WHAT NEEDS TO BE DONE: Every entry should be reproduced precisely, with each picture left out.

Dataset entries:
---
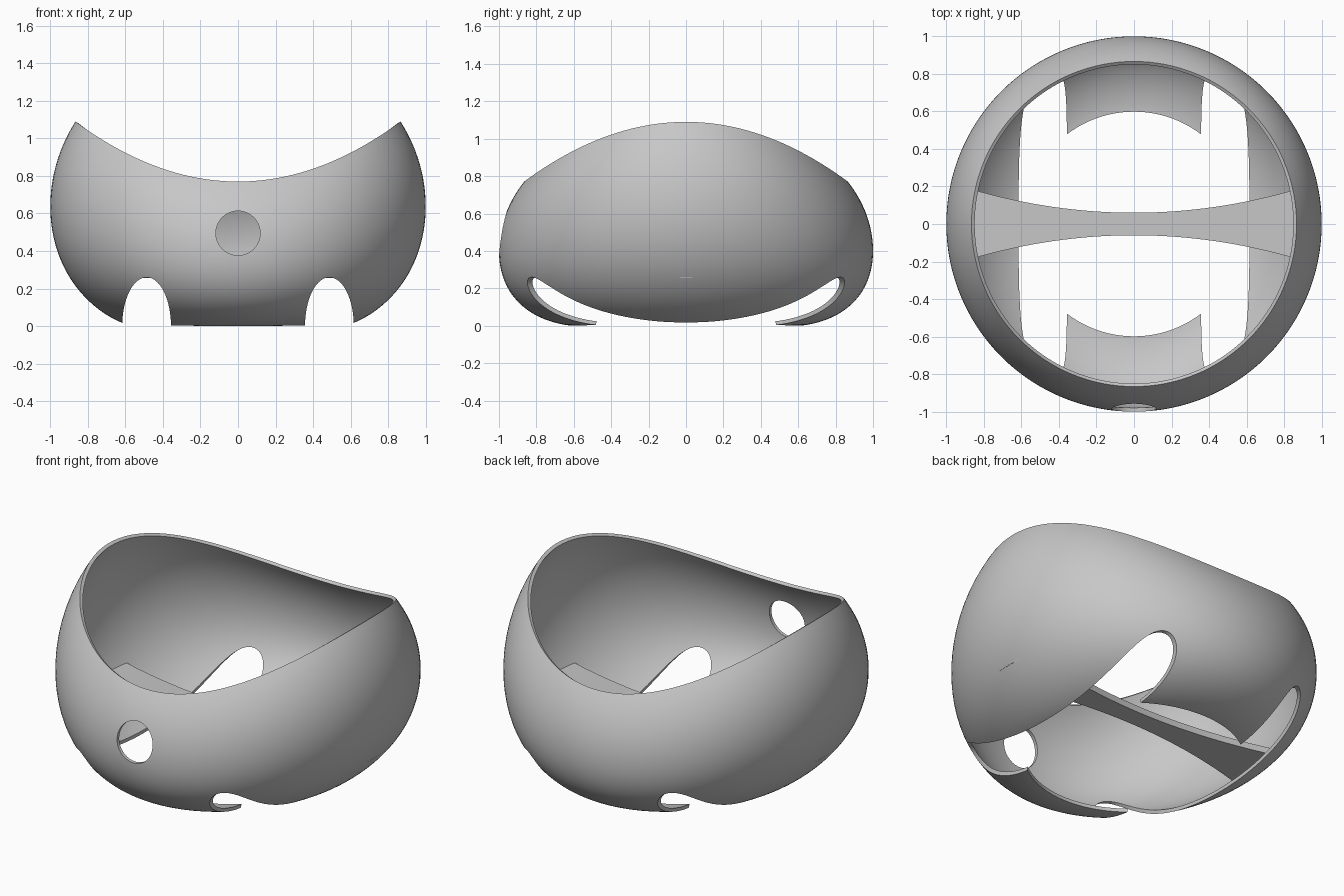
import bpy
import bmesh
from math import sin, cos, pi, acos, sqrt, radians

if "Cube" in bpy.data.objects:
    bpy.data.objects.remove(bpy.data.objects["Cube"], do_unlink=True)

grey = bpy.data.materials.new("plain_grey")
grey.use_nodes = True
COLOUR = (0.57, 0.57, 0.57, 1)
grey.diffuse_color = COLOUR
grey.node_tree.nodes["Principled BSDF"].inputs["Base Color"].default_value = COLOUR

SEGMENTS = 128
LOW, HIGH = -acos(0.6), radians(30)


def make_object(name, bm):
    mesh = bpy.data.meshes.new(name)
    bm.to_mesh(mesh)
    bm.free()
    mesh.materials.append(grey)
    obj = bpy.data.objects.new(name, mesh)
    bpy.context.collection.objects.link(obj)
    return obj


def smooth(obj):
    bpy.ops.object.select_all(action='DESELECT')
    obj.select_set(True)
    bpy.context.view_layer.objects.active = obj
    bpy.ops.object.shade_smooth_by_angle(angle=radians(35))


def shell_height(lat, ang):
    """Height of the saddle-shaped shell: taller at the sides than front and back."""
    s = sin(lat)
    if s > 0:
        side, front = 0.637 + 0.906 * s, 0.4 + 0.74 * s
    else:
        k = max(0.0, 1 + s / 0.8)
        side, front = 0.012 + 0.625 * k ** 1.15, 0.4 * k ** 1.43
    w = cos(ang) ** 2
    return side * w + front * (1 - w)


def cutter(name, location, scale):
    """Cylinder lying along y."""
    bpy.ops.mesh.primitive_cylinder_add(vertices=64, radius=1, depth=1,
                                        location=location, rotation=(pi / 2, 0, 0))
    obj = bpy.context.object
    obj.name = name
    obj.scale = scale
    obj.hide_render = True
    return obj


# Shell surface, ring by ring from the open bottom to the rim
lats = [LOW * (1 - i / 30) for i in range(30)] + [HIGH * i / 16 for i in range(17)]
bm = bmesh.new()
rings = []
for lat in lats:
    angles = [2 * pi * j / SEGMENTS for j in range(SEGMENTS)]
    rings.append([bm.verts.new((cos(lat) * cos(a), cos(lat) * sin(a), shell_height(lat, a)))
                  for a in angles])
for lower, upper in zip(rings, rings[1:]):
    for j in range(SEGMENTS):
        n = (j + 1) % SEGMENTS
        bm.faces.new((lower[j], lower[n], upper[n], upper[j]))
shell = make_object("shell", bm)

# Wall thickness
wall = shell.modifiers.new("wall", 'SOLIDIFY')
wall.thickness = 0.02
wall.offset = -1
wall.use_even_offset = True

# Arched notches through front and back, and a round hole in the front
cutters = [cutter("notch_cutter", (side * 0.487, 0, 0), (0.13, 0.26, 2.4)) for side in (-1, 1)]
cutters.append(cutter("hole_cutter", (0, -0.9, 0.495), (0.118, 0.118, 0.5)))
for c in cutters:
    cut = shell.modifiers.new(c.name, 'BOOLEAN')
    cut.operation = 'DIFFERENCE'
    cut.solver = 'EXACT'
    cut.object = c

# Bake the cuts and remove the cutters
bpy.context.view_layer.update()
baked = bpy.data.meshes.new_from_object(
    shell.evaluated_get(bpy.context.evaluated_depsgraph_get()))
shell.modifiers.clear()
shell.data = baked
baked.materials.clear()
baked.materials.append(grey)
baked.polygons.foreach_set("material_index", [0] * len(baked.polygons))
for c in cutters:
    bpy.data.objects.remove(c, do_unlink=True)
smooth(shell)

# Cross bar, waisted in the middle, with ends rounded to meet the wall
BOTTOM, TOP, REACH = 0.255, 0.293, 0.895
END_X = 0.875
END_Y = sqrt(REACH ** 2 - END_X ** 2)
xs = [END_X * (i / 16 - 1) for i in range(33)]
edge = [(x, -0.06 - (END_Y - 0.06) * (x / END_X) ** 2) for x in xs]
ends = [END_Y * (i / 6 - 1) for i in range(1, 12)]
half = edge + [(sqrt(REACH ** 2 - y * y), y) for y in ends]
outline = half + [(-x, -y) for x, y in half]
bm = bmesh.new()
face = bm.faces.new([bm.verts.new((x, y, BOTTOM)) for x, y in outline])
top = bmesh.ops.extrude_face_region(bm, geom=[face], use_keep_orig=True)["geom"]
bmesh.ops.translate(bm, vec=(0, 0, TOP - BOTTOM),
                    verts=[v for v in top if isinstance(v, bmesh.types.BMVert)])
bmesh.ops.recalc_face_normals(bm, faces=bm.faces)
smooth(make_object("cross_bar", bm))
---
ANSWER SECTION:
import bpy
import bmesh
from math import sin, cos, pi, acos, sqrt, radians

if "Cube" in bpy.data.objects:
    bpy.data.objects.remove(bpy.data.objects["Cube"], do_unlink=True)

grey = bpy.data.materials.new("plain_grey")
grey.use_nodes = True
COLOUR = (0.57, 0.57, 0.57, 1)
grey.diffuse_color = COLOUR
grey.node_tree.nodes["Principled BSDF"].inputs["Base Color"].default_value = COLOUR

SEGMENTS = 128
LOW, HIGH = -acos(0.6), radians(30)


def make_object(name, bm):
    mesh = bpy.data.meshes.new(name)
    bm.to_mesh(mesh)
    bm.free()
    mesh.materials.append(grey)
    obj = bpy.data.objects.new(name, mesh)
    bpy.context.collection.objects.link(obj)
    return obj


def smooth(obj):
    bpy.ops.object.select_all(action='DESELECT')
    obj.select_set(True)
    bpy.context.view_layer.objects.active = obj
    bpy.ops.object.shade_smooth_by_angle(angle=radians(35))


def shell_height(lat, ang):
    """Height of the saddle-shaped shell: taller at the sides than front and back."""
    s = sin(lat)
    if s > 0:
        side, front = 0.637 + 0.906 * s, 0.4 + 0.74 * s
    else:
        k = max(0.0, 1 + s / 0.8)
        side, front = 0.012 + 0.625 * k ** 1.15, 0.4 * k ** 1.43
    w = cos(ang) ** 2
    return side * w + front * (1 - w)


def cutter(name, location, scale):
    """Cylinder lying along y."""
    bpy.ops.mesh.primitive_cylinder_add(vertices=64, radius=1, depth=1,
                                        location=location, rotation=(pi / 2, 0, 0))
    obj = bpy.context.object
    obj.name = name
    obj.scale = scale
    obj.hide_render = True
    return obj


# Shell surface, ring by ring from the open bottom to the rim
lats = [LOW * (1 - i / 30) for i in range(30)] + [HIGH * i / 16 for i in range(17)]
bm = bmesh.new()
rings = []
for lat in lats:
    angles = [2 * pi * j / SEGMENTS for j in range(SEGMENTS)]
    rings.append([bm.verts.new((cos(lat) * cos(a), cos(lat) * sin(a), shell_height(lat, a)))
                  for a in angles])
for lower, upper in zip(rings, rings[1:]):
    for j in range(SEGMENTS):
        n = (j + 1) % SEGMENTS
        bm.faces.new((lower[j], lower[n], upper[n], upper[j]))
shell = make_object("shell", bm)

# Wall thickness
wall = shell.modifiers.new("wall", 'SOLIDIFY')
wall.thickness = 0.02
wall.offset = -1
wall.use_even_offset = True

# Arched notches through front and back, and a round hole in the front
cutters = [cutter("notch_cutter", (side * 0.487, 0, 0), (0.13, 0.26, 2.4)) for side in (-1, 1)]
cutters.append(cutter("hole_cutter", (0, -0.9, 0.495), (0.118, 0.118, 0.5)))
for c in cutters:
    cut = shell.modifiers.new(c.name, 'BOOLEAN')
    cut.operation = 'DIFFERENCE'
    cut.solver = 'EXACT'
    cut.object = c

# Bake the cuts and remove the cutters
bpy.context.view_layer.update()
baked = bpy.data.meshes.new_from_object(
    shell.evaluated_get(bpy.context.evaluated_depsgraph_get()))
shell.modifiers.clear()
shell.data = baked
baked.materials.clear()
baked.materials.append(grey)
baked.polygons.foreach_set("material_index", [0] * len(baked.polygons))
for c in cutters:
    bpy.data.objects.remove(c, do_unlink=True)
smooth(shell)

# Cross bar, waisted in the middle, with ends rounded to meet the wall
BOTTOM, TOP, REACH = 0.255, 0.293, 0.895
END_X = 0.875
END_Y = sqrt(REACH ** 2 - END_X ** 2)
xs = [END_X * (i / 16 - 1) for i in range(33)]
edge = [(x, -0.06 - (END_Y - 0.06) * (x / END_X) ** 2) for x in xs]
ends = [END_Y * (i / 6 - 1) for i in range(1, 12)]
half = edge + [(sqrt(REACH ** 2 - y * y), y) for y in ends]
outline = half + [(-x, -y) for x, y in half]
bm = bmesh.new()
face = bm.faces.new([bm.verts.new((x, y, BOTTOM)) for x, y in outline])
top = bmesh.ops.extrude_face_region(bm, geom=[face], use_keep_orig=True)["geom"]
bmesh.ops.translate(bm, vec=(0, 0, TOP - BOTTOM),
                    verts=[v for v in top if isinstance(v, bmesh.types.BMVert)])
bmesh.ops.recalc_face_normals(bm, faces=bm.faces)
smooth(make_object("cross_bar", bm))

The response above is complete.